[What the task asks]
From the records below, count the lines holding the string "limit". Only the number is wanted.

[Records for the task]
..............................
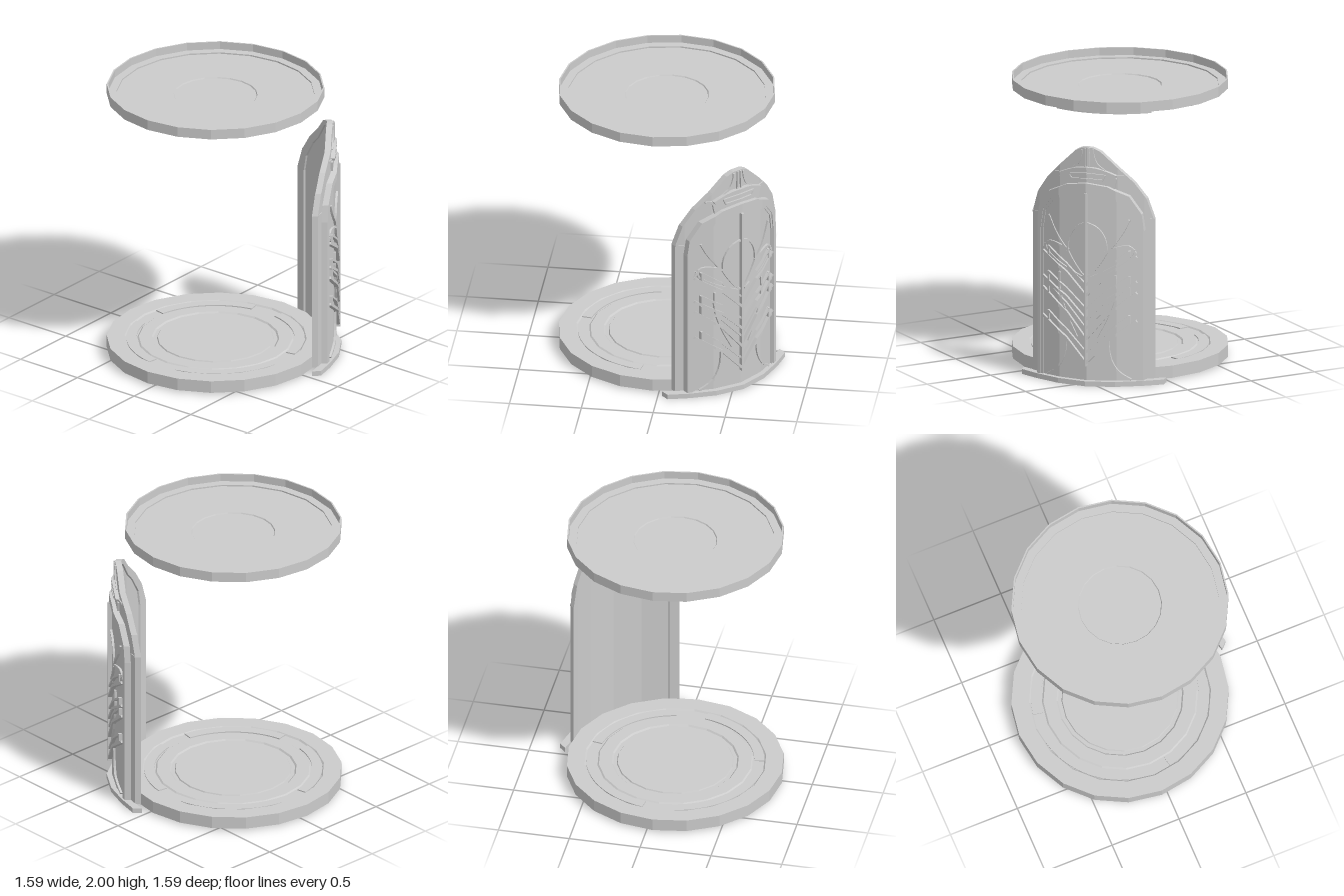
import * as THREE from 'three';
import { mergeGeometries } from 'three/addons/utils/BufferGeometryUtils.js';

const grey = new THREE.MeshStandardMaterial({ color: 0xcccccc, flatShading: true, side: THREE.DoubleSide });

// Faceted plan curve of the panel: [distance along width, depth]
const PLAN = [[0, 0.81], [0.205, 0.77], [0.378, 0.69], [0.52, 0.604]];
const CUTS = [-0.52, -0.378, -0.205, 0, 0.205, 0.378, 0.52];

function depthAt(s) {
  const a = Math.abs(s);
  let i = 0;
  while (i < PLAN.length - 2 && a > PLAN[i + 1][0]) i++;
  const [[s0, d0], [s1, d1]] = [PLAN[i], PLAN[i + 1]];
  return d0 + ((d1 - d0) * (a - s0)) / (s1 - s0);
}

// Keep the part of a polygon where sign * (x - limit) >= 0
function clip(poly, limit, sign) {
  const out = [];
  poly.forEach((p, i) => {
    const q = poly[(i + 1) % poly.length];
    const a = sign * (p[0] - limit), b = sign * (q[0] - limit);
    if (a >= 0) out.push(p);
    if (a * b < 0) {
      const t = a / (a - b);
      out.push([limit, p[1] + (q[1] - p[1]) * t]);
    }
  });
  return out;
}

// Slab cut at the plan's bends and folded onto the plan curve
function slab(poly, from, to) {
  const parts = [];
  for (let i = 0; i < CUTS.length - 1; i++) {
    const piece = clip(clip(poly, CUTS[i], 1), CUTS[i + 1], -1);
    const w = piece.map((p) => p[0]);
    if (piece.length < 3 || Math.max(...w) - Math.min(...w) < 1e-4) continue;
    const shape = new THREE.Shape(piece.map((p) => new THREE.Vector2(...p)));
    const g = new THREE.ExtrudeGeometry(shape, { depth: to - from, bevelEnabled: false });
    const pos = g.attributes.position;
    for (let k = 0; k < pos.count; k++) pos.setZ(k, pos.getZ(k) + from + depthAt(pos.getX(k)));
    g.computeVertexNormals();
    parts.push(g);
  }
  return parts;
}

const flip = (pts) => pts.map(([x, y]) => [-x, y]);
// Half outline (bottom to centre top) to full outline
const whole = (half) => [...half, ...flip(half).reverse().filter((p) => Math.abs(p[0]) > 1e-6)];

// Band between two matching lines of points
function band(a, b, from, to) {
  const parts = [];
  for (let i = 0; i < a.length - 1; i++) parts.push(...slab([a[i], a[i + 1], b[i + 1], b[i]], from, to));
  return parts;
}

// Ribbon of even width along a path
function ribbon(path, width, from, to) {
  const side = (k) => path.map((p, i) => {
    const a = path[Math.max(i - 1, 0)], b = path[Math.min(i + 1, path.length - 1)];
    const dx = b[0] - a[0], dy = b[1] - a[1], l = Math.hypot(dx, dy);
    return [p[0] - (k * dy * width) / (2 * l), p[1] + (k * dx * width) / (2 * l)];
  });
  return band(side(1), side(-1), from, to);
}
const pair = (fn, a, ...rest) => [...fn(a, ...rest), ...fn(flip(a), ...rest)];
const smooth = (pts, n = 8) =>
  new THREE.SplineCurve(pts.map((p) => new THREE.Vector2(...p))).getPoints(n).map((p) => [p.x, p.y]);

function add(group, name, parts) {
  const mesh = new THREE.Mesh(mergeGeometries(parts), grey);
  mesh.name = name;
  group.add(mesh);
}

function makePanel() {
  const panel = new THREE.Group();
  panel.name = 'curvedPanel';
  panel.rotation.y = Math.PI / 4;

  const outer = [[0.435, 0.03], [0.435, 1.17], [0.39, 1.32], [0.31, 1.44], [0.2, 1.555], [0.09, 1.66], [0.04, 1.685], [0, 1.69]];
  const outerIn = [[0.375, 0.03], [0.375, 1.16], [0.35, 1.28], [0.27, 1.41], [0.17, 1.52], [0.07, 1.63], [0.03, 1.65], [0, 1.655]];
  const archOut = [[0.385, 0.03], [0.385, 1.1], [0.37, 1.22], [0.29, 1.35], [0.15, 1.42], [0, 1.445]];
  const archIn = [[0.352, 0.03], [0.352, 1.08], [0.332, 1.22], [0.255, 1.315], [0.13, 1.365], [0, 1.385]];
  const rimIn = [[0.335, 0.03], [0.335, 1.08], [0.315, 1.21], [0.243, 1.3], [0.125, 1.348], [0, 1.37]];

  add(panel, 'base', [...slab([[-0.51, 0], [0.51, 0], [0.51, 0.035], [-0.51, 0.035]], -0.06, 0.003)]);
  add(panel, 'backPlate', slab(whole(outer), -0.085, -0.055));
  add(panel, 'backFrame', pair((o) => band(o, o[0][0] > 0 ? outerIn : flip(outerIn), -0.097, -0.085), outer));
  add(panel, 'archFrame', pair((o) => band(o, o[0][0] > 0 ? archIn : flip(archIn), -0.055, -0.012), archOut));
  add(panel, 'archRim', pair((o) => band(o, o[0][0] > 0 ? rimIn : flip(rimIn), -0.055, -0.022), archIn));
  add(panel, 'door', slab(whole(archIn), -0.055, -0.034));

  // Crest above the arch
  const crest = [[0.19, 1.4], [0.205, 1.47], [0.18, 1.5], [0.1, 1.535], [0, 1.548]];
  const crestTop = smooth([[-0.2, 1.49], [-0.1, 1.53], [0, 1.545], [0.1, 1.53], [0.2, 1.49]]);
  const slot = [[-0.11, 1.46], [-0.13, 1.495], [0, 1.508], [0.13, 1.495], [0.11, 1.46], [0, 1.47], [-0.11, 1.46]];
  add(panel, 'crest', [
    ...slab(whole(crest), -0.055, -0.04),
    ...ribbon(crestTop, 0.018, -0.055, -0.026),
    ...ribbon(slot, 0.012, -0.04, -0.028),
  ]);
  add(panel, 'crestRibs', [
    ...pair(ribbon, [[0.016, 1.54], [0.012, 1.685]], 0.01, -0.055, -0.042),
    ...pair(ribbon, smooth([[0.12, 1.53], [0.07, 1.57], [0.045, 1.63], [0.04, 1.675]]), 0.012, -0.055, -0.044),
    ...pair(ribbon, [[0.19, 1.49], [0.25, 1.49]], 0.014, -0.055, -0.045),
    ...pair(ribbon, [[0.385, 1.17], [0.435, 1.17]], 0.012, -0.055, -0.05),
  ]);

  // Raised decoration on the door
  add(panel, 'centreRib', slab([[-0.009, 0.14], [0.009, 0.14], [0.009, 1.37], [-0.009, 1.37]], -0.034, -0.004));
  const chevrons = [];
  for (const [low, high] of [[0.16, 0.46], [0.33, 0.66], [0.47, 0.74], [0.64, 0.92]]) {
    const mid = low + (high - low) * 0.55;
    chevrons.push(...pair(ribbon, [[0, low], [0.15, mid], [0.338, high]], 0.018, -0.034, -0.006));
    chevrons.push(...pair(ribbon, [[0, low + 0.075], [0.15, mid + 0.06], [0.29, high + 0.035]], 0.014, -0.034, -0.01));
    chevrons.push(...pair(ribbon, [[0.29, high - 0.03], [0.29, high + 0.04]], 0.014, -0.034, -0.01));
  }
  add(panel, 'chevrons', chevrons);

  const curves = [
    [[0.29, 1.18], [0.24, 1.08], [0.16, 0.97], [0.13, 0.95]],
    [[0.335, 0.93], [0.29, 0.99], [0.21, 0.985], [0.13, 0.95]],
    [[0, 1.16], [0.08, 1.12], [0.13, 1.04], [0.14, 0.95]],
    [[0.14, 0.95], [0.1, 0.88], [0.04, 0.8], [0.01, 0.78]],
    [[0.3, 0.04], [0.22, 0.1], [0.165, 0.2], [0.15, 0.33]],
    [[0.2, 0.79], [0.2, 0.66], [0.15, 0.5], [0.07, 0.34]],
    [[0.03, 0.77], [0.16, 0.83], [0.29, 0.91], [0.32, 0.97]],
  ];
  add(panel, 'leafLines', curves.flatMap((c) => pair(ribbon, smooth(c), 0.013, -0.034, -0.018)));
  return panel;
}

// Flat ring segment lying at height y
function arcPlate(r0, r1, a0, a1, y, h) {
  const s = new THREE.Shape();
  s.absarc(0, 0, r1, a0, a1, false);
  s.absarc(0, 0, r0, a1, a0, true);
  const g = new THREE.ExtrudeGeometry(s, { depth: h, bevelEnabled: false, curveSegments: 10 });
  return g.rotateX(-Math.PI / 2).translate(0, y, 0);
}

function makeDisc(name, profile, plates) {
  const disc = new THREE.Group();
  disc.name = name;
  disc.position.set(-0.043, 0, -0.043);
  const lathe = new THREE.LatheGeometry(profile.map((p) => new THREE.Vector2(...p)), 20);
  add(disc, name + 'Body', [lathe]);
  add(disc, name + 'Plates', plates);
  return disc;
}

export function createModel() {
  const model = new THREE.Group();

  // Floor disc: thin rings hang below, shallow steps on top
  const floor = [[0, 0.055], [0.355, 0.055]];
  for (const r of [0.355, 0.43, 0.52, 0.61, 0.68]) floor.push([r, 0.06], [r, 0.018], [r + 0.012, 0.018], [r + 0.012, 0.06]);
  floor.push([0.738, 0.06], [0.738, 0.013], [0.752, 0.013], [0.752, 0.1], [0.63, 0.1], [0.62, 0.09], [0.54, 0.09],
    [0.53, 0.098], [0.44, 0.098], [0.43, 0.088], [0.405, 0.088], [0.4, 0.096], [0, 0.096]);
  const floorPlates = [];
  for (let i = 0; i < 4; i++) {
    const a = (i * Math.PI) / 2 + 0.2;
    floorPlates.push(arcPlate(0.545, 0.615, a, a + 1.2, 0.085, 0.013));
  }
  model.add(makeDisc('floorDisc', floor, floorPlates));

  // Ceiling disc: raised thin rim, open tray above, stepped tier below
  const ceiling = [[0, 1.915], [0.285, 1.915], [0.29, 1.905], [0.37, 1.905], [0.375, 1.912], [0.48, 1.912], [0.485, 1.9],
    [0.505, 1.9], [0.51, 1.91], [0.685, 1.91], [0.685, 1.928], [0.752, 1.928], [0.752, 2], [0.742, 2], [0.742, 1.945],
    [0.685, 1.945], [0.685, 1.935], [0.29, 1.935], [0.285, 1.927], [0, 1.927]];
  const ceilingPlates = [];
  for (let i = 0; i < 4; i++) {
    const a = (i * Math.PI) / 2 + 0.35;
    ceilingPlates.push(arcPlate(0.5, 0.66, a, a + 1.05, 1.894, 0.018));
  }
  model.add(makeDisc('ceilingDisc', ceiling, ceilingPlates));

  model.add(makePanel());
  return model;
}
..............................
[Result]
4